*** Records for the task ***

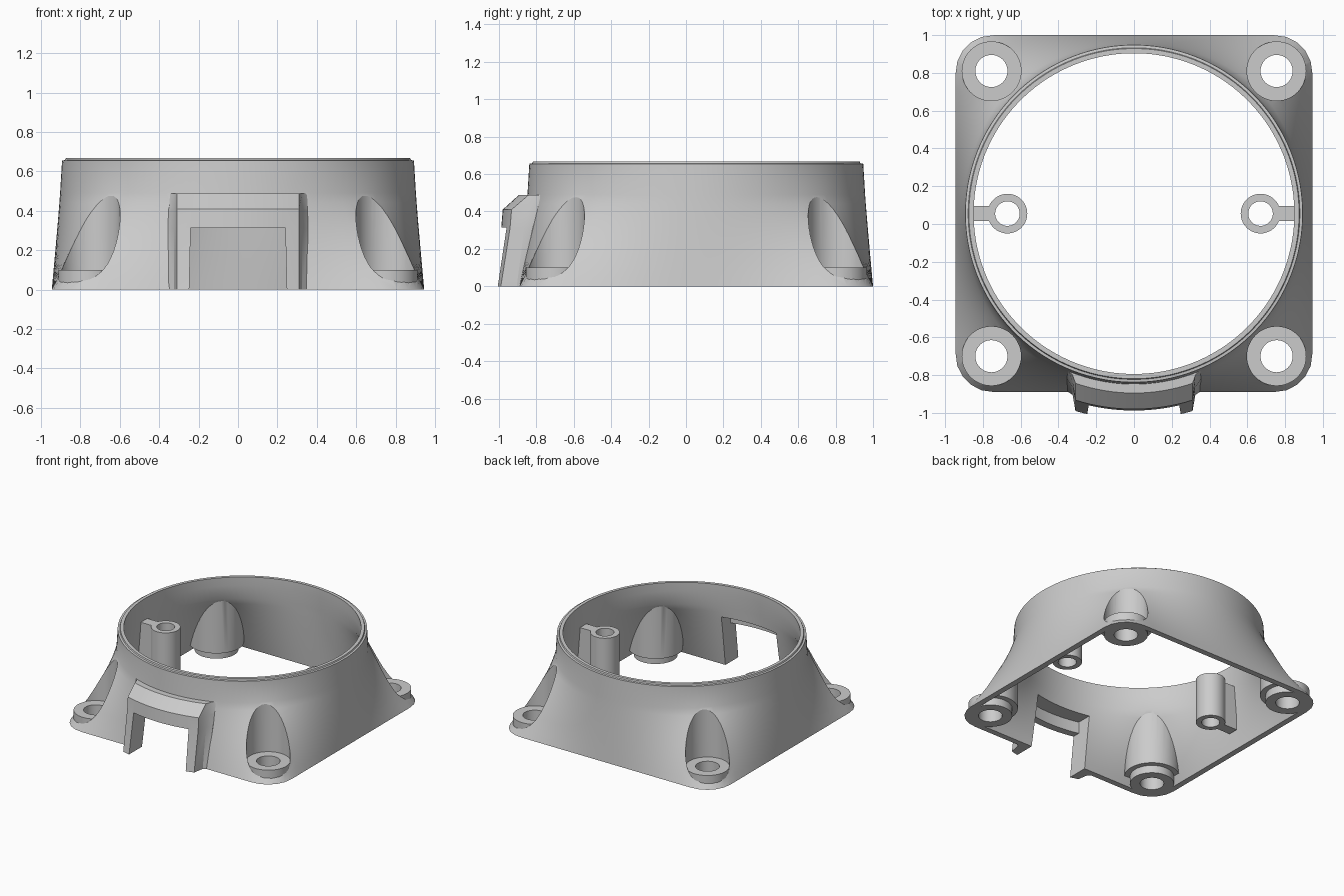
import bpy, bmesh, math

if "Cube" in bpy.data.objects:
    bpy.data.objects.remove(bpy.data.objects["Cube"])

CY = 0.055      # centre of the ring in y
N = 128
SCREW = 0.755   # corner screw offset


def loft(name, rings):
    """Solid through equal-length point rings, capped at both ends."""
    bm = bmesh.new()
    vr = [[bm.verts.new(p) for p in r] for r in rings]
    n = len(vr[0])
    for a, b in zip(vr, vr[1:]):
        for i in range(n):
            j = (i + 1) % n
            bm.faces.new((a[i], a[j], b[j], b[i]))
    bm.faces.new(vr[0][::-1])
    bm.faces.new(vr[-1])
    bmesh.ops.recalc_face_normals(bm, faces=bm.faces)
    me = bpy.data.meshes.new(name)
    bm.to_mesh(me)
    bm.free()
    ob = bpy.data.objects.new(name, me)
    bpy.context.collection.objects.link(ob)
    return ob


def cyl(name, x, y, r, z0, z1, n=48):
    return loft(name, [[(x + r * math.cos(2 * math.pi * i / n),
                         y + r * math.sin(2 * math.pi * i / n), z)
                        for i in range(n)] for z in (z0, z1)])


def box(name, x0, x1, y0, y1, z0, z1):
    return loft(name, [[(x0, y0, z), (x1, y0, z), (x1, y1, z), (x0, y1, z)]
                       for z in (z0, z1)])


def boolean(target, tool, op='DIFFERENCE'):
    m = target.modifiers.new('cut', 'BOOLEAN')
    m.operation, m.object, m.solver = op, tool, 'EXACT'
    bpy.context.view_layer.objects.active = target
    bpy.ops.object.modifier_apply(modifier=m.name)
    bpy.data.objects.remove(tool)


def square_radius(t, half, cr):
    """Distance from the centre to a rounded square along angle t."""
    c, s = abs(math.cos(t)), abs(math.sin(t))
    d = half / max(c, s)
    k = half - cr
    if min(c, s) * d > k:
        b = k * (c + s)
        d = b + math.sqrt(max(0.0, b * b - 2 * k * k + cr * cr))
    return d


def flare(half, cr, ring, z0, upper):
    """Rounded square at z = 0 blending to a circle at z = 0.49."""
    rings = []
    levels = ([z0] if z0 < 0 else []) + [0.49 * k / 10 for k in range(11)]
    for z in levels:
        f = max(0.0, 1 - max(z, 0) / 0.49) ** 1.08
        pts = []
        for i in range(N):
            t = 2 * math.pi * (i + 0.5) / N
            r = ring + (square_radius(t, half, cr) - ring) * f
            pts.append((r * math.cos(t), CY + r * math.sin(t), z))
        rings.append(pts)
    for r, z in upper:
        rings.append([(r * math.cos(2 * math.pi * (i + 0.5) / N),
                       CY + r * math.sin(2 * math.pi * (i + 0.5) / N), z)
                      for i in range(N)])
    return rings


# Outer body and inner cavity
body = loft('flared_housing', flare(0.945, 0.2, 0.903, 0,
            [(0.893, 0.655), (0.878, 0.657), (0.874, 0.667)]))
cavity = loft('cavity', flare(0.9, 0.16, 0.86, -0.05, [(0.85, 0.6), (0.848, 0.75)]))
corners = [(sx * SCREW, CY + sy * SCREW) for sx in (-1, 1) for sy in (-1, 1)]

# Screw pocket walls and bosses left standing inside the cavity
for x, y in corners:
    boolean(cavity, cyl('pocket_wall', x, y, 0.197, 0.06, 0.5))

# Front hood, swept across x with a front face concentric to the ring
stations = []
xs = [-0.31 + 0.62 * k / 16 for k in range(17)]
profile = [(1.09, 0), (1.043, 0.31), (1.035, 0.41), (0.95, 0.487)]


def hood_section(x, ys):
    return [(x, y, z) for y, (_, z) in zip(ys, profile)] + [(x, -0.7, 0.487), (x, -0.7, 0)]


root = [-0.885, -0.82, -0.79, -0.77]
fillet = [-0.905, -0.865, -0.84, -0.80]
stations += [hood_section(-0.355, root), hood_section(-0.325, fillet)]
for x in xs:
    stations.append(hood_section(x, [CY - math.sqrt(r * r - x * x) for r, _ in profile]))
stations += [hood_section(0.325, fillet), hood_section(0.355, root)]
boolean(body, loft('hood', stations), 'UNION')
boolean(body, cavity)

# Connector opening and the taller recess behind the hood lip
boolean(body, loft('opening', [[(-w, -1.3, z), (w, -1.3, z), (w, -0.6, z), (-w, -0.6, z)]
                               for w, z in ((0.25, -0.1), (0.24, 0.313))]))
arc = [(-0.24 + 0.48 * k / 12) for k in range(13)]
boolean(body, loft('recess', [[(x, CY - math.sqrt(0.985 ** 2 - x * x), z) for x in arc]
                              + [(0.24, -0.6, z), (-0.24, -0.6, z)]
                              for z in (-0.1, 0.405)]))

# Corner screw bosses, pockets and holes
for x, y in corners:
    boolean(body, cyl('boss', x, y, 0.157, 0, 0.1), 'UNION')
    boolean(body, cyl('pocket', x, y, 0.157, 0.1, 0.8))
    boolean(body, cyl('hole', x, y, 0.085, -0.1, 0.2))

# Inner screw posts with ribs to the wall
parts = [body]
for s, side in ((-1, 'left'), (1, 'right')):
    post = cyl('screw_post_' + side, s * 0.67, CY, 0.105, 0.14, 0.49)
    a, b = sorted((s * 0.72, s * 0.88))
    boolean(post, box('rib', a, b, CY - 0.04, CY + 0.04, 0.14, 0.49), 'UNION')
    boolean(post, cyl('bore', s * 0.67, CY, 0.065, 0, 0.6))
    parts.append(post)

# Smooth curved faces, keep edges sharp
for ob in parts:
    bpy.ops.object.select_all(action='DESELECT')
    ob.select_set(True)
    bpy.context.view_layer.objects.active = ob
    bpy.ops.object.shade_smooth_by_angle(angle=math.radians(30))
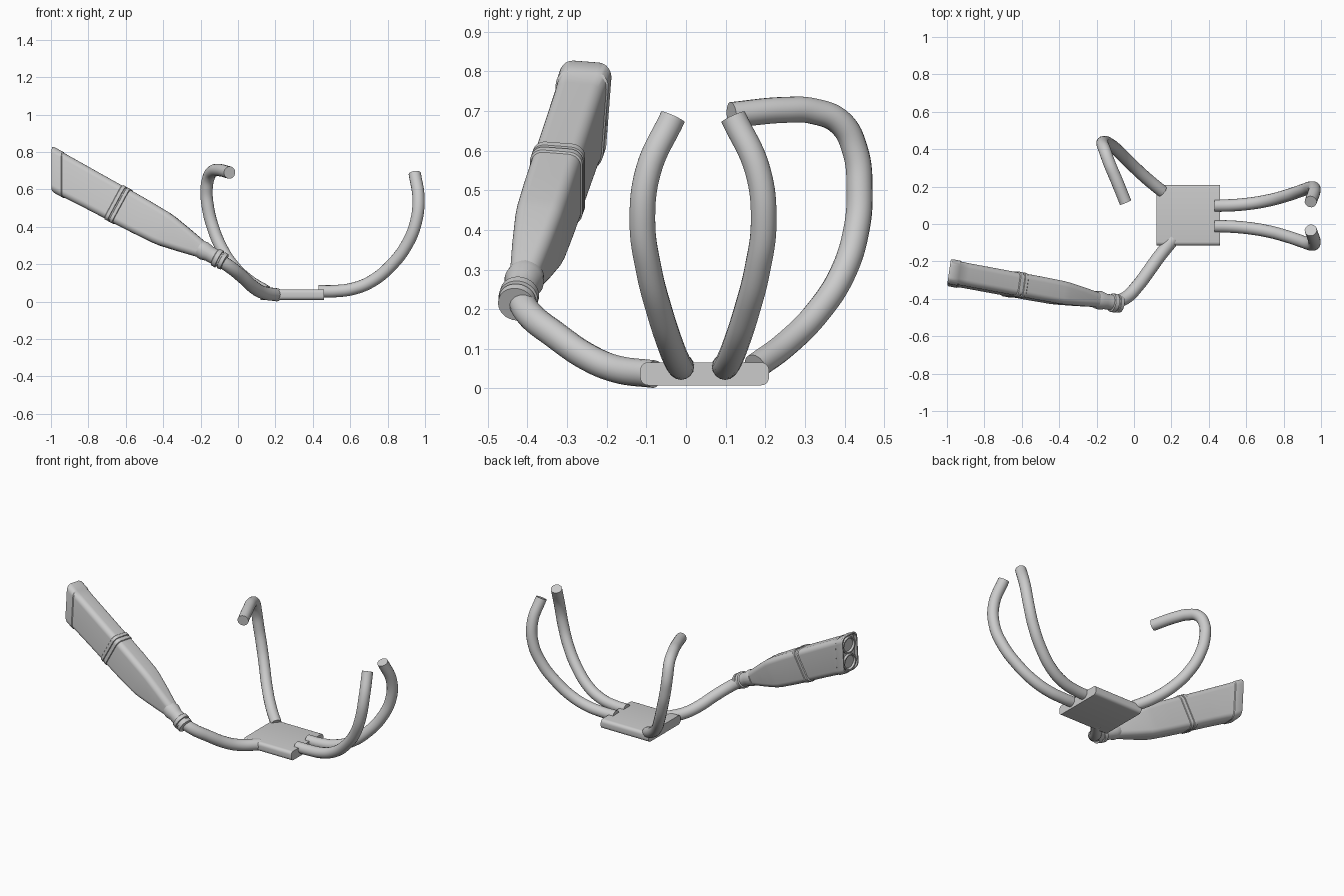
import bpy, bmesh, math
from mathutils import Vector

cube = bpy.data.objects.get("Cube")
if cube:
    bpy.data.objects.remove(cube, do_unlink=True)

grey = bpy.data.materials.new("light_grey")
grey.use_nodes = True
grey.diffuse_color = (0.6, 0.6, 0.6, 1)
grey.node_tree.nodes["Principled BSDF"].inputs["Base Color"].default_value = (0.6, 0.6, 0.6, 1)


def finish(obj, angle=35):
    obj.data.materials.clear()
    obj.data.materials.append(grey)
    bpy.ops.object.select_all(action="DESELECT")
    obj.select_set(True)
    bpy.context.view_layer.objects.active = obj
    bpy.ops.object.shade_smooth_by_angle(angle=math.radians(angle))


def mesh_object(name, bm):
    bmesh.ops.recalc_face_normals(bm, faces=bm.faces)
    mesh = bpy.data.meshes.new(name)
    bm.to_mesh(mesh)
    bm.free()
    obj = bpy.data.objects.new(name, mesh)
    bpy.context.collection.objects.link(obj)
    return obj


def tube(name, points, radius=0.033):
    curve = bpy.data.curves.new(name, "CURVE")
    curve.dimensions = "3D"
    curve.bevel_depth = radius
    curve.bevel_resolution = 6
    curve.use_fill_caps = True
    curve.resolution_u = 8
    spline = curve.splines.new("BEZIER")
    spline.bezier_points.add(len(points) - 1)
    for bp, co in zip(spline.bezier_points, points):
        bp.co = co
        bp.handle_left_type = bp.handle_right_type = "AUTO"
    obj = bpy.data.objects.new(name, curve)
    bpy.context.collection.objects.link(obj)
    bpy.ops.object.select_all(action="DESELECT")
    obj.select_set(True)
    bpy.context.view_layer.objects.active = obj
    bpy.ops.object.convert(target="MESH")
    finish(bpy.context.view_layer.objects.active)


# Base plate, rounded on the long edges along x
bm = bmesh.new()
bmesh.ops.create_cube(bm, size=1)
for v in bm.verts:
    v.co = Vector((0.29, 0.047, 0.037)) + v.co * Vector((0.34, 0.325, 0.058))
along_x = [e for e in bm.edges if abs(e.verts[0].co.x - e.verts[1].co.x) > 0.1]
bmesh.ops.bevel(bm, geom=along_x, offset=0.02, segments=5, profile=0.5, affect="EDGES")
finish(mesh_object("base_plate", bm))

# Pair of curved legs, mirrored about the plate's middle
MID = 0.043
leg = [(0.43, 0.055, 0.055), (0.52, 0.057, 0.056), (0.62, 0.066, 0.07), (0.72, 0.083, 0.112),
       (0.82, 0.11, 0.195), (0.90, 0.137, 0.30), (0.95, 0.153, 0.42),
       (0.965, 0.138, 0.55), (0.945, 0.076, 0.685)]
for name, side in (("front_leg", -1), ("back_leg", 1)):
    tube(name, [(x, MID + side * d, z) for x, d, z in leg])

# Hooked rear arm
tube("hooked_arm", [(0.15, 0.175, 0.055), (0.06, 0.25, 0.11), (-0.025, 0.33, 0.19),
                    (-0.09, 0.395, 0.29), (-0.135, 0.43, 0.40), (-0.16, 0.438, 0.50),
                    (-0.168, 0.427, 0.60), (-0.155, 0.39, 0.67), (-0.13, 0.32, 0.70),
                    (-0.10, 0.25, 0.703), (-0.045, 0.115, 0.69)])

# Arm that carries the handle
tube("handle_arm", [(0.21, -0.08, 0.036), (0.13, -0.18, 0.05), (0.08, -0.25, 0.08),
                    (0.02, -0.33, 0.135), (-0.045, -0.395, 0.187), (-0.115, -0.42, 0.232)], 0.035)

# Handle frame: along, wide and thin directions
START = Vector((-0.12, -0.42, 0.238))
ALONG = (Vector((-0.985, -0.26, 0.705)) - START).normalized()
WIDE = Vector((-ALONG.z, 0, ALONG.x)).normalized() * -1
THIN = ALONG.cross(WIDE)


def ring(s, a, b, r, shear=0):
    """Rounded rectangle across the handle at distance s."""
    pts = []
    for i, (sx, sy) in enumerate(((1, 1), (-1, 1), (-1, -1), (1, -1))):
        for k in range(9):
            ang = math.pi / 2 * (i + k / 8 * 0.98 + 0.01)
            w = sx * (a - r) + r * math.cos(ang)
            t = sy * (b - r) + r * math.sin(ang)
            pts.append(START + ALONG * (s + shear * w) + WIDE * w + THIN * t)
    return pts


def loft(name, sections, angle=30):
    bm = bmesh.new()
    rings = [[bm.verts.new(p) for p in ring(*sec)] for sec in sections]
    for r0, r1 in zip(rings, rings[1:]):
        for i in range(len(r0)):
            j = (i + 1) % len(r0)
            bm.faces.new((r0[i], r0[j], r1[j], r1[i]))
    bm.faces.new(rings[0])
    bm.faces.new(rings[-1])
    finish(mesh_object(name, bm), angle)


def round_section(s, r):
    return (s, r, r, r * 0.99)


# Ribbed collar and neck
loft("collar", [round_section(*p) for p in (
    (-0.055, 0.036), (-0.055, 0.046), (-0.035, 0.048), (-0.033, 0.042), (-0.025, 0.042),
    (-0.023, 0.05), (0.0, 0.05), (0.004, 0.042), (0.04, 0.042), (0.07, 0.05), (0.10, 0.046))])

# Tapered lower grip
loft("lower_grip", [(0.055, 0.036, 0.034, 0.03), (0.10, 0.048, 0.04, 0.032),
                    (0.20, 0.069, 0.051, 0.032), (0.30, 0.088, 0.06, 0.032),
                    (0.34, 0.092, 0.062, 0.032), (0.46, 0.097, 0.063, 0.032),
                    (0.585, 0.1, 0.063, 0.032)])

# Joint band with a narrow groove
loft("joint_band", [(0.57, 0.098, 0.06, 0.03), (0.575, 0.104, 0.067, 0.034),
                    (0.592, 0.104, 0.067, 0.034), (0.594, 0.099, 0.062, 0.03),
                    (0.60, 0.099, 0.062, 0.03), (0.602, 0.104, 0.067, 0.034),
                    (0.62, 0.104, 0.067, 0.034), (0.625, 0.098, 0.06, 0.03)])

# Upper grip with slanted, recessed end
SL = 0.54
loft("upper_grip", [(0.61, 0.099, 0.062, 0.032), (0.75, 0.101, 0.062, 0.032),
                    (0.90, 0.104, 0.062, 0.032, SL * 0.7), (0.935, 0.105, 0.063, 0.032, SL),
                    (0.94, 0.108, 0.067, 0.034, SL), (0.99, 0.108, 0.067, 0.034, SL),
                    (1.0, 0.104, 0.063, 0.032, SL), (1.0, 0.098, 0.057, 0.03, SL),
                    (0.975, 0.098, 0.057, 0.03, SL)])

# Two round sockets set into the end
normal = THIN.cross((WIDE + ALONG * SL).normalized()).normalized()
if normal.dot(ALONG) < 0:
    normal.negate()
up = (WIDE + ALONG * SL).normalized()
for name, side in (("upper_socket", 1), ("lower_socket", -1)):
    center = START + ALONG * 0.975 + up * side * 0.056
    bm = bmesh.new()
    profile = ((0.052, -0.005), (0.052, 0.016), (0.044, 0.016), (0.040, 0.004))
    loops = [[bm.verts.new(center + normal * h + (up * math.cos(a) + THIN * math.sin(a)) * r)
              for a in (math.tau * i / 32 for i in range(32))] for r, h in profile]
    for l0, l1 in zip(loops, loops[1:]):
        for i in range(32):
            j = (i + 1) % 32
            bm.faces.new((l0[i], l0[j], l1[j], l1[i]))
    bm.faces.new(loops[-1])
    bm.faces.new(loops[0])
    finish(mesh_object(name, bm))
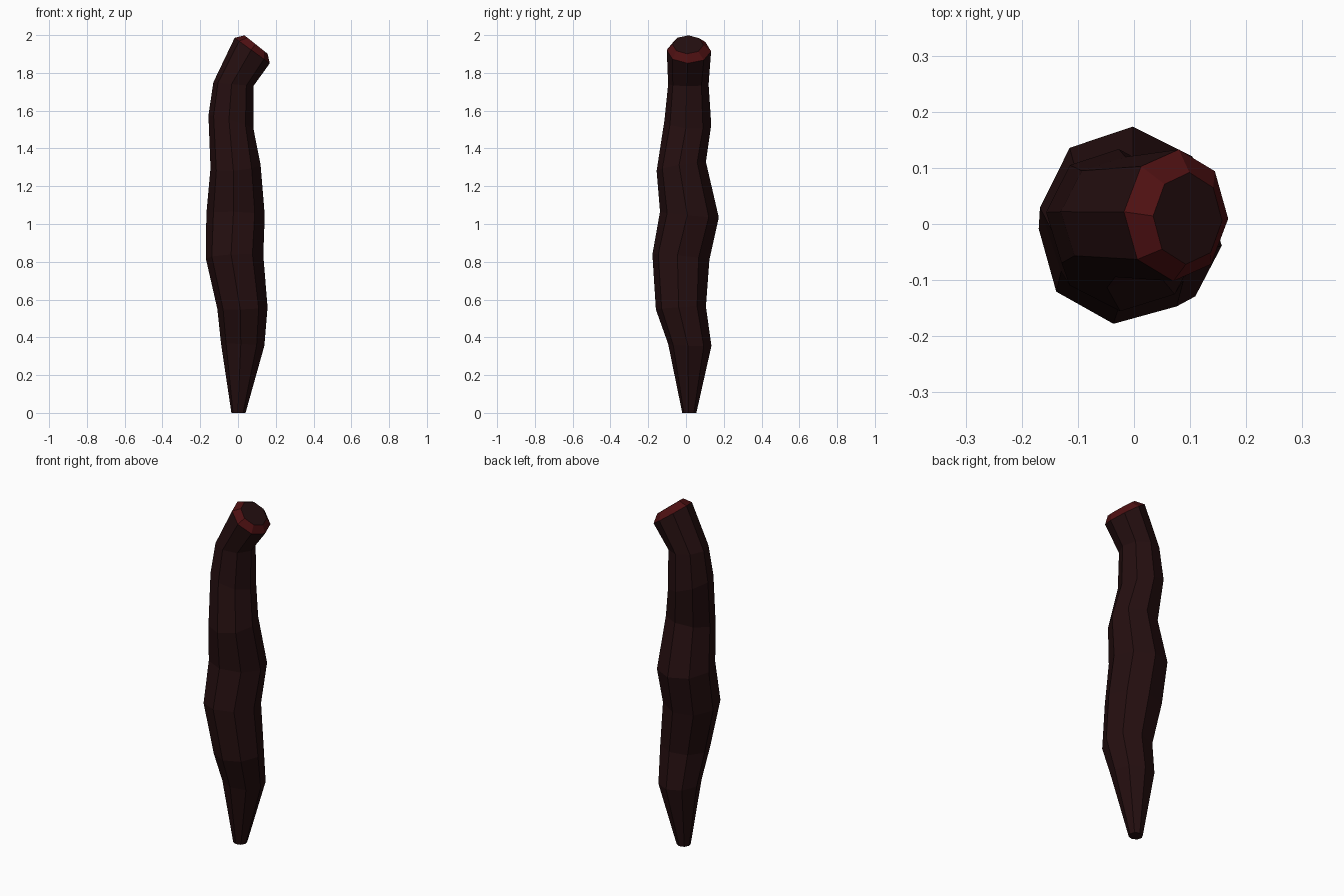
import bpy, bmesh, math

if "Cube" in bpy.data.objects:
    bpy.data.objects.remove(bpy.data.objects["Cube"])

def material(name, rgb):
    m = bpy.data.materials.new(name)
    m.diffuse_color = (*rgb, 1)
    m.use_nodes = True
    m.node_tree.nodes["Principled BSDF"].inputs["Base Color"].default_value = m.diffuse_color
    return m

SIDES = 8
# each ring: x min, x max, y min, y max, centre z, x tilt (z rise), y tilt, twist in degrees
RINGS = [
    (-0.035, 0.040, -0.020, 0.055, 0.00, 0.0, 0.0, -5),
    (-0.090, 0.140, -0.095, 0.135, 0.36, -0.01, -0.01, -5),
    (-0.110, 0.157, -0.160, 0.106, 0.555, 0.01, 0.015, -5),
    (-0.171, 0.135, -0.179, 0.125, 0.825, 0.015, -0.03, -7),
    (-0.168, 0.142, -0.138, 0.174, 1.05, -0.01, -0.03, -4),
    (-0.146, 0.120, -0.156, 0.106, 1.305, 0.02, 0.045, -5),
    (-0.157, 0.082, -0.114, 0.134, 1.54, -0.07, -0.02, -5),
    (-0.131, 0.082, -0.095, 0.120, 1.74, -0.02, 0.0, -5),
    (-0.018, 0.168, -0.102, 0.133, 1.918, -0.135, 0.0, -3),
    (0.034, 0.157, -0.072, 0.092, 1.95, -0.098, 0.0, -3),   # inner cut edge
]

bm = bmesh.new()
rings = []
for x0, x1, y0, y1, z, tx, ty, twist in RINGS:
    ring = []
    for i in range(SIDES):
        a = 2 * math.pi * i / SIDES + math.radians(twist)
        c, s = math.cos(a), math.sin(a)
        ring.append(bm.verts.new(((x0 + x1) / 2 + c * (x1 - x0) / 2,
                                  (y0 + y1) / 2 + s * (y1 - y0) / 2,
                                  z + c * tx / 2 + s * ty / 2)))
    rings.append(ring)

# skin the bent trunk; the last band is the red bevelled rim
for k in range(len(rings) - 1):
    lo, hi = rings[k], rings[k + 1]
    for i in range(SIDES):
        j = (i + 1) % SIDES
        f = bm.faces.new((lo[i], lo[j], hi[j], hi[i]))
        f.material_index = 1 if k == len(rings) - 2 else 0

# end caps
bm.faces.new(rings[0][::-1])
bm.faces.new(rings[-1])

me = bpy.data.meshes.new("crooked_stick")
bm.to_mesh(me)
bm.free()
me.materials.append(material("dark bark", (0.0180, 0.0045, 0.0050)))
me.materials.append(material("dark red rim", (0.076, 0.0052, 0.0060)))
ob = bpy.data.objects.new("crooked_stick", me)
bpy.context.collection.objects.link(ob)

*** End of Records for the task ***

## Task to carry out
Looking at the records above, which lines contain "append"? Copy those lines.

## Reply
            pts.append((r * math.cos(t), CY + r * math.sin(t), z))
        rings.append(pts)
        rings.append([(r * math.cos(2 * math.pi * (i + 0.5) / N),
    stations.append(hood_section(x, [CY - math.sqrt(r * r - x * x) for r, _ in profile]))
    parts.append(post)
    obj.data.materials.append(grey)
            pts.append(START + ALONG * (s + shear * w) + WIDE * w + THIN * t)
        ring.append(bm.verts.new(((x0 + x1) / 2 + c * (x1 - x0) / 2,
    rings.append(ring)
me.materials.append(material("dark bark", (0.0180, 0.0045, 0.0050)))
me.materials.append(material("dark red rim", (0.076, 0.0052, 0.0060)))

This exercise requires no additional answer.